REQUIRED ACTION: Set down exactly the lines in the records below that run from the line with "on three sides" to the line with "box('forkBridge', 0.008, 0.022, 0.349, 0.379, -0.104, 0.104);", inclusive, and nothing more.
[EXTRACTED RECORDS — start]
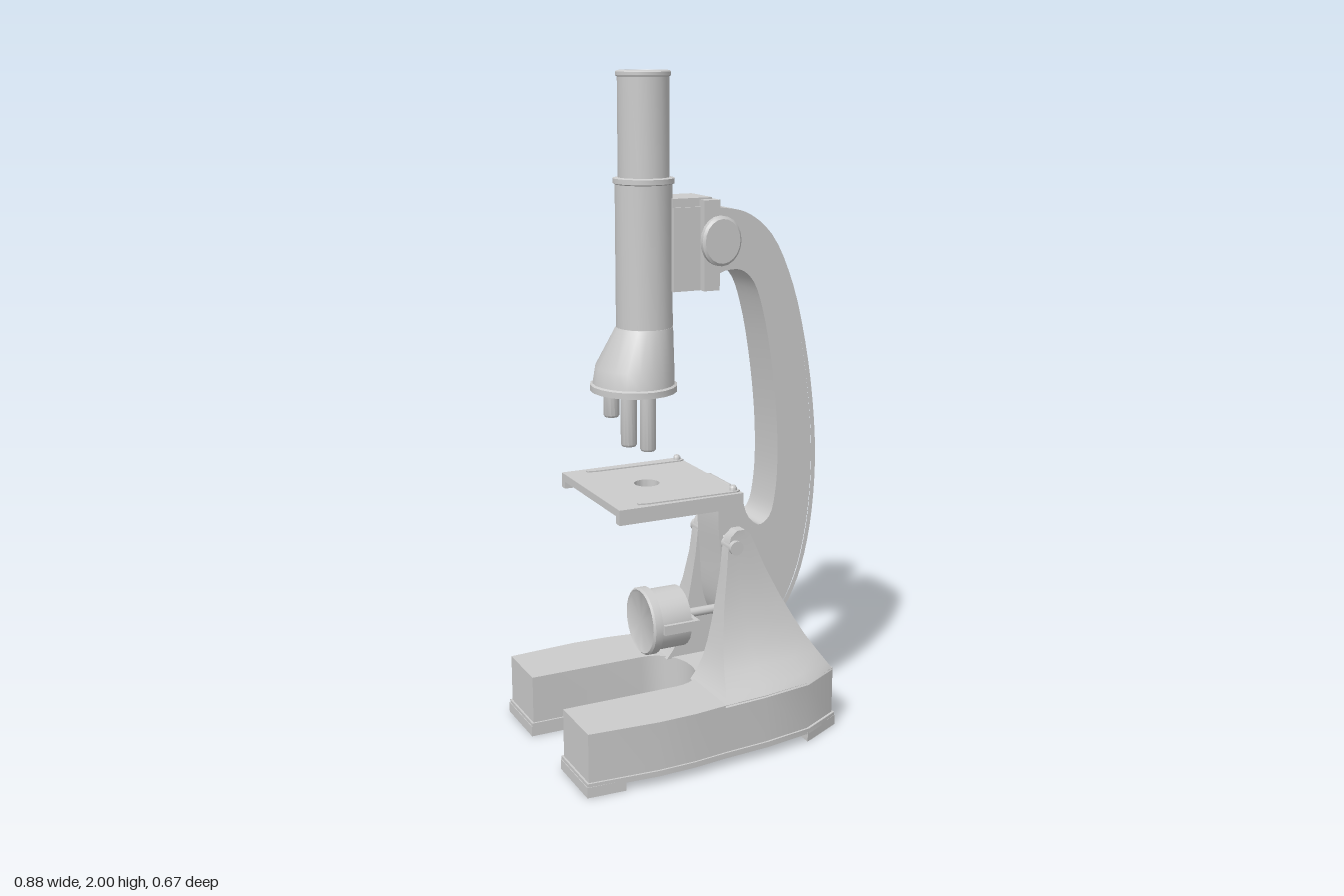
import * as THREE from 'three';
import { toCreasedNormals } from 'three/addons/utils/BufferGeometryUtils.js';

const mat = new THREE.MeshStandardMaterial({ color: 0xcccccc });

export function createModel() {
  const g = new THREE.Group();

  const add = (name, geo, x = 0, y = 0, z = 0) => {
    const m = new THREE.Mesh(geo, mat);
    m.name = name;
    m.position.set(x, y, z);
    g.add(m);
    return m;
  };
  // Box given by its limits
  const box = (name, x0, x1, y0, y1, z0, z1) => add(name,
    new THREE.BoxGeometry(x1 - x0, y1 - y0, z1 - z0), (x0 + x1) / 2, (y0 + y1) / 2, (z0 + z1) / 2);
  const lathe = (pts, seg = 20) => toCreasedNormals(
    new THREE.LatheGeometry(pts.map(p => new THREE.Vector2(...p)), seg), 0.6);
  const shapeOf = pts => new THREE.Shape(pts.map(p => new THREE.Vector2(...p)));
  // Plan shape (x, z) extruded between two heights
  const slab = (name, shape, y0, y1) => {
    const geo = new THREE.ExtrudeGeometry(shape, { depth: y1 - y0, bevelEnabled: false, curveSegments: 16 });
    geo.rotateX(Math.PI / 2);
    return add(name, toCreasedNormals(geo, 0.5), 0, y1, 0);
  };

  // Horseshoe base with a slightly wider lip
  const side = [[-0.435, 0.312], [-0.22, 0.327], [-0.1, 0.324], [0, 0.312], [0.14, 0.302], [0.3, 0.277], [0.43, 0.21]];
  const baseShape = grow => {
    const out = side.map(([x, z]) => [x + Math.sign(x) * grow, z + grow]);
    const s = shapeOf([...out, ...out.slice().reverse().map(([x, z]) => [x, -z])]);
    const w = 0.125 - grow;
    s.lineTo(-0.435 - grow, -w);
    s.lineTo(-0.07, -w);
    s.bezierCurveTo(0.08, -w, 0.08, w, -0.07, w);
    s.lineTo(-0.435 - grow, w);
    return s;
  };
  slab('base', baseShape(0), 0.03, 0.19);
  slab('baseLip', baseShape(0.006), 0.025, 0.042);
  for (const s of [1, -1])
    slab('frontFoot', shapeOf([[-0.443, 0.119 * s], [-0.443, 0.32 * s], [-0.325, 0.326 * s], [-0.325, 0.119 * s]]), 0, 0.032);
  slab('rearFoot', shapeOf([[0.3, -0.285], [0.438, -0.216], [0.438, 0.216], [0.3, 0.285]]), 0, 0.032);

  // Flared uprights: [height, front x, back x, share of the flare]
  const levels = [
    [0.185, 0, 0.43, 1], [0.21, 0.02, 0.412, 0.84], [0.25, 0.042, 0.385, 0.61], [0.3, 0.058, 0.352, 0.45],
    [0.36, 0.072, 0.318, 0.34], [0.43, 0.085, 0.28, 0.25], [0.52, 0.1, 0.235, 0.19], [0.6, 0.108, 0.2, 0.165],
    [0.632, 0.117, 0.186, 0.16], [0.65, 0.138, 0.165, 0.16]];
  const flare = [[0, 0], [0, 0.235], [0.32, 0.224], [0.7, 0.2], [1, 0.13], [1, 0]];
  const pos = [], idx = [], n = flare.length;
  levels.forEach(([y, x0, x1, f], i) => flare.forEach(([u, w], j) => {
    const even = w ? w + (0.235 - w) * (1 - f) : 0; // flattens out towards the top
    pos.push(x0 + (x1 - x0) * u, y, 0.082 + even * f);
    if (i === levels.length - 1) return;
    const k = (j + 1) % n, a = i * n;
    idx.push(a + j, a + k, a + n + k, a + j, a + n + k, a + n + j);
  }));
  const top = (levels.length - 1) * n;
  for (let j = 1; j < n - 1; j++) idx.push(top, top + j, top + j + 1);
  const loft = new THREE.BufferGeometry();
  loft.setAttribute('position', new THREE.Float32BufferAttribute(pos, 3));
  loft.setIndex(idx);
  const upright = toCreasedNormals(loft, 0.6);
  for (const s of [1, -1]) add('upright', upright).scale.z = s;

  // Pivot bolt through the uprights
  const bolt = new THREE.CylinderGeometry(0.022, 0.022, 0.27, 16).rotateX(Math.PI / 2);
  add('pivotBolt', bolt, 0.13, 0.6, 0);

  // Curved arm: raised rim around a recessed web
  const curve = new THREE.CatmullRomCurve3([
    [0.07, 1.61], [0.12, 1.612], [0.19, 1.595], [0.27, 1.53], [0.34, 1.39], [0.395, 1.18], [0.428, 0.95], [0.434, 0.78],
    [0.418, 0.6], [0.38, 0.45], [0.32, 0.34], [0.25, 0.285], [0.17, 0.3], [0.125, 0.38], [0.108, 0.55], [0.1, 0.7],
    [0.112, 0.765], [0.14, 0.782], [0.172, 0.755], [0.2, 0.675], [0.24, 0.642], [0.275, 0.665], [0.296, 0.75],
    [0.3, 0.9], [0.282, 1.1], [0.245, 1.3], [0.21, 1.395], [0.17, 1.43], [0.12, 1.432], [0.07, 1.42]
  ].map(p => new THREE.Vector3(p[0], p[1], 0)), true, 'centripetal');
  const outline = [], inset = [];
  for (let i = 0; i < 110; i++) {
    const p = curve.getPoint(i / 110), t = curve.getTangent(i / 110);
    outline.push([p.x, p.y]);
    inset.push([p.x + t.y * 0.014, p.y - t.x * 0.014]);
  }
  const armPart = (name, shape, half) => {
    const geo = new THREE.ExtrudeGeometry(shape, { depth: 2 * half, bevelEnabled: false });
    add(name, toCreasedNormals(geo, 0.6), 0, 0, -half);
  };
  const rim = shapeOf(outline);
  rim.holes.push(new THREE.Path(inset.map(p => new THREE.Vector2(...p))));
  armPart('armRim', rim, 0.071);
  armPart('armWeb', shapeOf(outline.map((p, i) => [(p[0] + inset[i][0]) / 2, (p[1] + inset[i][1]) / 2])), 0.058);

  // Focus block
  box('slideBlock', -0.05, 0.085, 1.38, 1.62, -0.072, 0.072);
  box('slideCap', -0.05, 0.075, 1.6, 1.645, -0.065, 0.065);
  box('crossBlock', 0.035, 0.085, 1.38, 1.64, -0.097, 0.097);

  // Focus knobs on a common shaft
  add('knobShaft', new THREE.CylinderGeometry(0.02, 0.02, 0.29, 14).rotateX(Math.PI / 2), 0.06, 1.53, 0);
  const knob = lathe([[0, -0.013], [0.055, -0.013], [0.062, -0.007], [0.062, 0.007], [0.055, 0.013], [0, 0.013]]);
  knob.rotateX(Math.PI / 2).scale(1, 1.15, 1);
  for (const s of [1, -1]) add('focusKnob', knob, 0.06, 1.53, 0.151 * s);

  // Body tube and eyepiece with a dished top
  add('bodyTube', lathe([[0, 1.24], [0.083, 1.24], [0.083, 1.685], [0.089, 1.688], [0.089, 1.702], [0.076, 1.705]]), -0.11);
  add('eyepiece', lathe([[0.074, 1.69], [0.074, 1.983], [0.079, 1.986], [0.079, 1.996], [0.074, 2], [0.058, 2],
    [0.045, 1.978], [0.014, 1.972], [0.012, 1.966], [0, 1.966]]), -0.11);

  // Nosepiece: a cone leaning forward, wider across than deep
  const nose = new THREE.LatheGeometry([[0, 1.09], [0.126, 1.09], [0.126, 1.108], [0.119, 1.112], [0.115, 1.16],
    [0.084, 1.275], [0, 1.28]].map(p => new THREE.Vector2(...p)), 20);
  const np = nose.attributes.position;
  for (let i = 0; i < np.count; i++) {
    const t = THREE.MathUtils.clamp((1.275 - np.getY(i)) / 0.13, 0, 1);
    np.setX(i, np.getX(i) - 0.11 - 0.036 * t);
    np.setZ(i, np.getZ(i) * (1 + 0.09 * t));
  }
  add('nosepiece', toCreasedNormals(nose, 0.5));

  // Three objectives of different length
  for (const [x, z, y] of [[-0.1, 0, 0.9], [-0.19, 0.062, 0.94], [-0.19, -0.062, 1.0]])
    add('objective', lathe([[0, y], [0.02, y], [0.024, y + 0.006], [0.024, 1.1]], 14), x, 0, z);

  // Stage plate with a light hole and lips on three sides
  const plate = shapeOf([[-0.29, -0.217], [0.105, -0.217], [0.105, 0.217], [-0.29, 0.217]]);
  const hole = new THREE.Path();
  hole.absarc(-0.105, 0, 0.038, 0, Math.PI * 2, true);
  plate.holes.push(hole);
  slab('stage', plate, 0.777, 0.8);
  for (const s of [1, -1]) box('stageLip', -0.29, 0.105, 0.755, 0.78, s * 0.217, s * 0.192).geometry =
    new THREE.BoxGeometry(0.395, 0.025, 0.025);
  box('stageRearLip', 0.08, 0.105, 0.755, 0.78, -0.2, 0.2);

  // Stage clips with their screws
  for (const s of [1, -1]) {
    const z = 0.187 * s;
    slab('stageClip', shapeOf([[-0.22, z - 0.006], [-0.19, z - 0.012], [0.09, z - 0.018], [0.104, z - 0.01],
      [0.104, z + 0.01], [0.09, z + 0.018], [-0.19, z + 0.012], [-0.22, z + 0.006]]), 0.799, 0.804);
    add('clipScrew', lathe([[0.011, 0.8], [0.011, 0.812], [0.007, 0.818], [0, 0.82]], 12), 0.086, 0, z);
  }

  // Mirror drum facing forward, held by a fork
  const drum = lathe([[0, 0], [0.094, 0], [0.094, 0.098], [0.104, 0.1], [0.104, 0.124], [0.098, 0.13], [0.09, 0.126], [0, 0.126]], 24);
  add('mirrorDrum', drum.rotateZ(Math.PI / 2), 0, 0.365, 0);
  for (const s of [1, -1]) box('mirrorFork', -0.095, 0.02, 0.349, 0.379, s > 0 ? 0.09 : -0.104, s > 0 ? 0.104 : -0.09);
  box('forkBridge', 0.008, 0.022, 0.349, 0.379, -0.104, 0.104);
  add('mirrorStem', new THREE.CylinderGeometry(0.014, 0.014, 0.14, 12).rotateZ(Math.PI / 2), 0.075, 0.364, 0);

  return g;
}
[EXTRACTED RECORDS — finish]
OUTPUT FOR THIS EXERCISE:
  // Stage plate with a light hole and lips on three sides
  const plate = shapeOf([[-0.29, -0.217], [0.105, -0.217], [0.105, 0.217], [-0.29, 0.217]]);
  const hole = new THREE.Path();
  hole.absarc(-0.105, 0, 0.038, 0, Math.PI * 2, true);
  plate.holes.push(hole);
  slab('stage', plate, 0.777, 0.8);
  for (const s of [1, -1]) box('stageLip', -0.29, 0.105, 0.755, 0.78, s * 0.217, s * 0.192).geometry =
    new THREE.BoxGeometry(0.395, 0.025, 0.025);
  box('stageRearLip', 0.08, 0.105, 0.755, 0.78, -0.2, 0.2);

  // Stage clips with their screws
  for (const s of [1, -1]) {
    const z = 0.187 * s;
    slab('stageClip', shapeOf([[-0.22, z - 0.006], [-0.19, z - 0.012], [0.09, z - 0.018], [0.104, z - 0.01],
      [0.104, z + 0.01], [0.09, z + 0.018], [-0.19, z + 0.012], [-0.22, z + 0.006]]), 0.799, 0.804);
    add('clipScrew', lathe([[0.011, 0.8], [0.011, 0.812], [0.007, 0.818], [0, 0.82]], 12), 0.086, 0, z);
  }

  // Mirror drum facing forward, held by a fork
  const drum = lathe([[0, 0], [0.094, 0], [0.094, 0.098], [0.104, 0.1], [0.104, 0.124], [0.098, 0.13], [0.09, 0.126], [0, 0.126]], 24);
  add('mirrorDrum', drum.rotateZ(Math.PI / 2), 0, 0.365, 0);
  for (const s of [1, -1]) box('mirrorFork', -0.095, 0.02, 0.349, 0.379, s > 0 ? 0.09 : -0.104, s > 0 ? 0.104 : -0.09);
  box('forkBridge', 0.008, 0.022, 0.349, 0.379, -0.104, 0.104);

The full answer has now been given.